Below are some records. Copy every line in them that holds "function".

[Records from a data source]
.....

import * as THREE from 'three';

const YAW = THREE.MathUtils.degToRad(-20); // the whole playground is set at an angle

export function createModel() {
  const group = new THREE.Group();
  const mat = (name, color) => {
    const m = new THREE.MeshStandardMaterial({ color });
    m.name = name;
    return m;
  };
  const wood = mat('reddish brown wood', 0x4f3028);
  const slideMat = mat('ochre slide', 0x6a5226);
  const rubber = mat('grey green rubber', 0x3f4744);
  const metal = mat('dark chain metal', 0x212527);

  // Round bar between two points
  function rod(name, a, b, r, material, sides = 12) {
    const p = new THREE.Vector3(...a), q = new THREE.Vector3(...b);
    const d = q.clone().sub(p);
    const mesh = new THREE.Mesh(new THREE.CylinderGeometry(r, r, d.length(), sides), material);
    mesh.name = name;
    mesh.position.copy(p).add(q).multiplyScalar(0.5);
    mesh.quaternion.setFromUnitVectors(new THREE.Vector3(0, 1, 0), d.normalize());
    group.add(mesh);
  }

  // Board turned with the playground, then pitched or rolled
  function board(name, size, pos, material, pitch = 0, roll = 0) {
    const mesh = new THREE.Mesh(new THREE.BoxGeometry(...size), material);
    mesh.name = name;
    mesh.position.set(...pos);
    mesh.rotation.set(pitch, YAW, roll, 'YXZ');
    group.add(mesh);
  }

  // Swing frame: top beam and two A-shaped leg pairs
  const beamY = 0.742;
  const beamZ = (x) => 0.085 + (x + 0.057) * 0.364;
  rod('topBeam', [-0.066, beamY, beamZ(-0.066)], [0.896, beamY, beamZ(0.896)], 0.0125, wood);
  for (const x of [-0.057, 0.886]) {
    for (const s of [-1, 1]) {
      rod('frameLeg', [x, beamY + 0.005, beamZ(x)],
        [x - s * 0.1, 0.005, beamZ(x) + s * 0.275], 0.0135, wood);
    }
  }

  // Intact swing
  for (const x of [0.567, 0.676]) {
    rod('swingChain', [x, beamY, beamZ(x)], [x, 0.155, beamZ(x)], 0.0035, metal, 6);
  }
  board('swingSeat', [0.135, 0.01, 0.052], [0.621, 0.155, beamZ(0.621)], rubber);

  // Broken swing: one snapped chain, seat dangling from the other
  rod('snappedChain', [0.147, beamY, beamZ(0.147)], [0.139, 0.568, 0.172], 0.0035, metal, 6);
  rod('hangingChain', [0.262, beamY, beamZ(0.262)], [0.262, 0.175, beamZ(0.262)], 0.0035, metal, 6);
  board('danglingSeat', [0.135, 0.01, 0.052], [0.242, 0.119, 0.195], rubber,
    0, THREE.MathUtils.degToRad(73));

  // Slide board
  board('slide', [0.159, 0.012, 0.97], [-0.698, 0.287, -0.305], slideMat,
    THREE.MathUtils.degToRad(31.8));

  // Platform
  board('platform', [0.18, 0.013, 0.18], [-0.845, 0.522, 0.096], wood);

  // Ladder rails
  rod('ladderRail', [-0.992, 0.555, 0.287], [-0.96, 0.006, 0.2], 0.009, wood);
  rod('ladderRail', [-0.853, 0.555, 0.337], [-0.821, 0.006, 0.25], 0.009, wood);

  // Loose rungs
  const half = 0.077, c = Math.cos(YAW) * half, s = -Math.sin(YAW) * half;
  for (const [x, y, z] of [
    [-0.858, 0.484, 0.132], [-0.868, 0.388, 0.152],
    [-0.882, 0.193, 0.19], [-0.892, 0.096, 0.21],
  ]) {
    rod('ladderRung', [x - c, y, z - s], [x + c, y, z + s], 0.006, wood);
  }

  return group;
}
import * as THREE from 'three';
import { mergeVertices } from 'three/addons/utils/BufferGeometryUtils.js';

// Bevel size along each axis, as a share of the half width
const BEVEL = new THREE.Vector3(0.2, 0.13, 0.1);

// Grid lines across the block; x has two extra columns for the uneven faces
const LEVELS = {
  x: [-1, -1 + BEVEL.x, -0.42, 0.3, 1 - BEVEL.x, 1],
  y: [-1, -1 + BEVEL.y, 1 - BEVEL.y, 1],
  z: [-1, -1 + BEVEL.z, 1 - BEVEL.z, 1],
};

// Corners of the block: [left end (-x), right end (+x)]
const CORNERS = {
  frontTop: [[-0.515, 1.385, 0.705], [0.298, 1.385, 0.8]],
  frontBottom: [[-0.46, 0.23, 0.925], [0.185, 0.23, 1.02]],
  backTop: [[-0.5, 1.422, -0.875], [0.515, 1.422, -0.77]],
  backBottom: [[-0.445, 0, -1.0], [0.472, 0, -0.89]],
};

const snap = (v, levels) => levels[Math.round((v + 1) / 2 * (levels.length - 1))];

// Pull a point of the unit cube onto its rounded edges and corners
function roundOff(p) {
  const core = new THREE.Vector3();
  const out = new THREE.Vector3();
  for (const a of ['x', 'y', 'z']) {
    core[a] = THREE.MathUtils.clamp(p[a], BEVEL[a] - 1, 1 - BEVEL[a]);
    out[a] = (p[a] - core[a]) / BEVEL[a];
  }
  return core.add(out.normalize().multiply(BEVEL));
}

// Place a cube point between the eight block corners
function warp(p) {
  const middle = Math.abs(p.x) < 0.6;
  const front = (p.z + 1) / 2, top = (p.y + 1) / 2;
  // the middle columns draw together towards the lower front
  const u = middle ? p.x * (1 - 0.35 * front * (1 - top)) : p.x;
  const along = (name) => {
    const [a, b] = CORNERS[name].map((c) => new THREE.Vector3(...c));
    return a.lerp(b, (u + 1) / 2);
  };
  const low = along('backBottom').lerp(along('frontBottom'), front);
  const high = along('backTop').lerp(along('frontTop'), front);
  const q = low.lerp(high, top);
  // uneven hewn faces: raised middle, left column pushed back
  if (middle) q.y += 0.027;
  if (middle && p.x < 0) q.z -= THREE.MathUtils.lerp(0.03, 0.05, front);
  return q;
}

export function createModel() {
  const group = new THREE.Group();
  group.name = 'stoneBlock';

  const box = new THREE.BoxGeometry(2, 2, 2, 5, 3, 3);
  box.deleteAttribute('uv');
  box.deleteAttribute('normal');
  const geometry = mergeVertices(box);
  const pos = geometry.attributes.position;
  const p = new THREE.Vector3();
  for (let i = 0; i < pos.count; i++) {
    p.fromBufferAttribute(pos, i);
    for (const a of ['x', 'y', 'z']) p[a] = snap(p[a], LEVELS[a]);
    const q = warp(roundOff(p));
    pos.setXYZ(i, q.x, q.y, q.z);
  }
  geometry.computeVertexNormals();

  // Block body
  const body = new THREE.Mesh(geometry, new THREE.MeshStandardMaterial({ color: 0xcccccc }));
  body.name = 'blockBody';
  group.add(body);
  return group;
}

.....

• Solution to this problem
export function createModel() {
  function rod(name, a, b, r, material, sides = 12) {
  function board(name, size, pos, material, pitch = 0, roll = 0) {
function roundOff(p) {
function warp(p) {
export function createModel() {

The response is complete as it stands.